• Work instructions:
Exact copy, pictures excluded: please retype the lines from the start of the material through the line containing "# Extruding can", both ends included, and nothing more.

• Given entries:
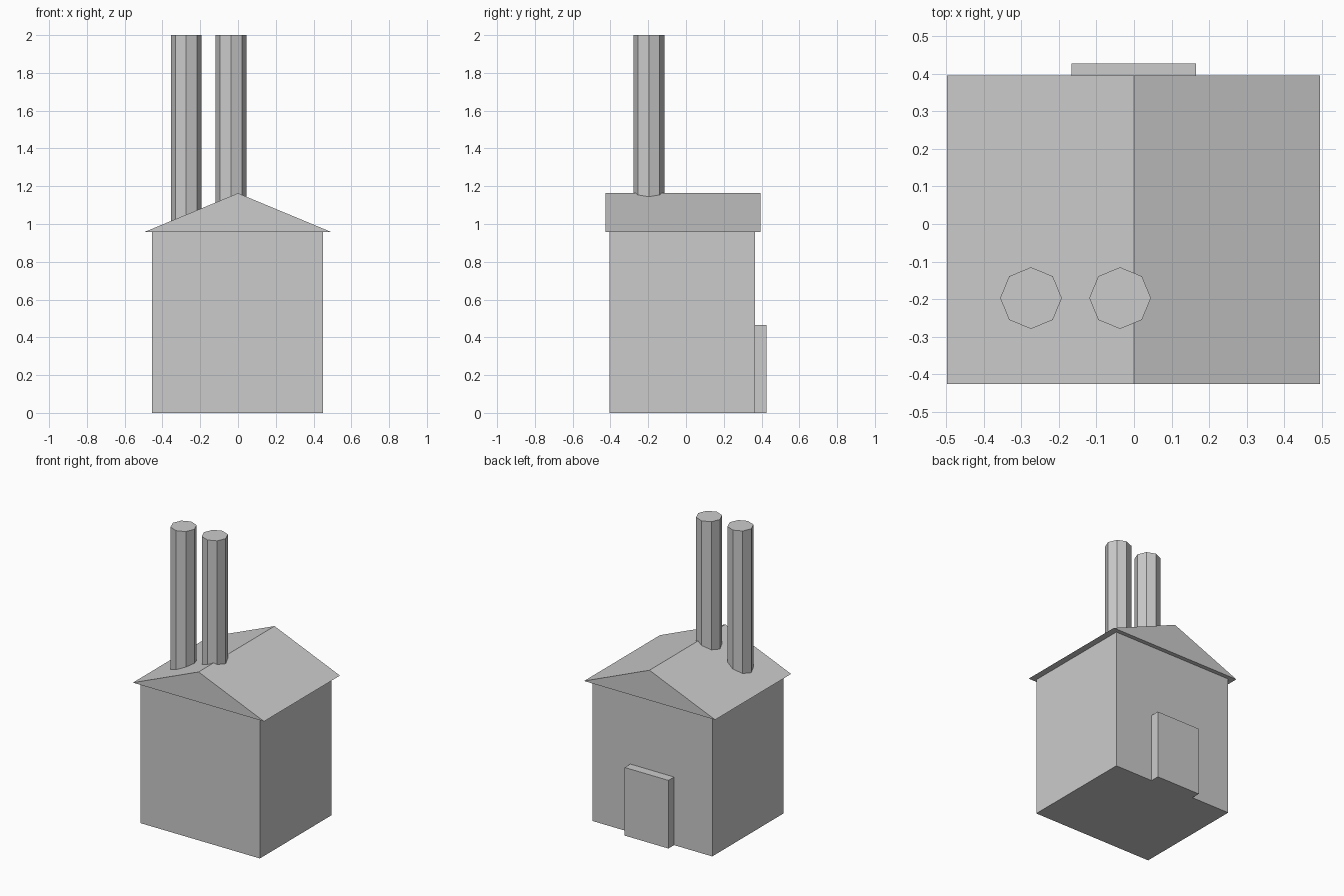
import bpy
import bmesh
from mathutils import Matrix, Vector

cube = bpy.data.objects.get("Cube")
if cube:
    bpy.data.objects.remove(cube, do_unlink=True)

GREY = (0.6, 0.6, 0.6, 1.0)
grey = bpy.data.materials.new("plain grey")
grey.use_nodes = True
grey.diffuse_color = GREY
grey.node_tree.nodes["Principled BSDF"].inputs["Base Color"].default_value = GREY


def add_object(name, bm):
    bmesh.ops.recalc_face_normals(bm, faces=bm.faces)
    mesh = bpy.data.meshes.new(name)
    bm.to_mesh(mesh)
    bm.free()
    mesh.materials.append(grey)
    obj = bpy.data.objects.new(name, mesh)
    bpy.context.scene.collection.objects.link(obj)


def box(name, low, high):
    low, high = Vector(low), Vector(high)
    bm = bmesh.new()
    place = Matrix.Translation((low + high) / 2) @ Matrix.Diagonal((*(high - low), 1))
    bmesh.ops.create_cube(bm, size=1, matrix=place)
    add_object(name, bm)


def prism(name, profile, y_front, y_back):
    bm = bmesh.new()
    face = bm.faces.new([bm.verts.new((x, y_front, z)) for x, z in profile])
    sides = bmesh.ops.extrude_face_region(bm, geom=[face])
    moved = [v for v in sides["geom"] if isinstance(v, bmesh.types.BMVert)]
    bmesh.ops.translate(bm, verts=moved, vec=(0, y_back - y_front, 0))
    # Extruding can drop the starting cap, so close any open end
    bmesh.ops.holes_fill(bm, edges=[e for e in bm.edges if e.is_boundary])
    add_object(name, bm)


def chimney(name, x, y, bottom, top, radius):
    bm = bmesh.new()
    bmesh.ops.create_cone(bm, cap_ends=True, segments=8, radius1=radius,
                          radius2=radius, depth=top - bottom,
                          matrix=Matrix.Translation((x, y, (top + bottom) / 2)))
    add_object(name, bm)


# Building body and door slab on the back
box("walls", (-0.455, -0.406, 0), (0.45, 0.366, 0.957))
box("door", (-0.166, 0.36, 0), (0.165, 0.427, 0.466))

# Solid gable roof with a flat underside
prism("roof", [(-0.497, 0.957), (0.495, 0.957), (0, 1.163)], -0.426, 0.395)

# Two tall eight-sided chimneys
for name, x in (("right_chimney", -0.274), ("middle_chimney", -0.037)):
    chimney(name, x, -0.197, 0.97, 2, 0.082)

• Result of the task:
import bpy
import bmesh
from mathutils import Matrix, Vector

cube = bpy.data.objects.get("Cube")
if cube:
    bpy.data.objects.remove(cube, do_unlink=True)

GREY = (0.6, 0.6, 0.6, 1.0)
grey = bpy.data.materials.new("plain grey")
grey.use_nodes = True
grey.diffuse_color = GREY
grey.node_tree.nodes["Principled BSDF"].inputs["Base Color"].default_value = GREY


def add_object(name, bm):
    bmesh.ops.recalc_face_normals(bm, faces=bm.faces)
    mesh = bpy.data.meshes.new(name)
    bm.to_mesh(mesh)
    bm.free()
    mesh.materials.append(grey)
    obj = bpy.data.objects.new(name, mesh)
    bpy.context.scene.collection.objects.link(obj)


def box(name, low, high):
    low, high = Vector(low), Vector(high)
    bm = bmesh.new()
    place = Matrix.Translation((low + high) / 2) @ Matrix.Diagonal((*(high - low), 1))
    bmesh.ops.create_cube(bm, size=1, matrix=place)
    add_object(name, bm)


def prism(name, profile, y_front, y_back):
    bm = bmesh.new()
    face = bm.faces.new([bm.verts.new((x, y_front, z)) for x, z in profile])
    sides = bmesh.ops.extrude_face_region(bm, geom=[face])
    moved = [v for v in sides["geom"] if isinstance(v, bmesh.types.BMVert)]
    bmesh.ops.translate(bm, verts=moved, vec=(0, y_back - y_front, 0))
    # Extruding can drop the starting cap, so close any open end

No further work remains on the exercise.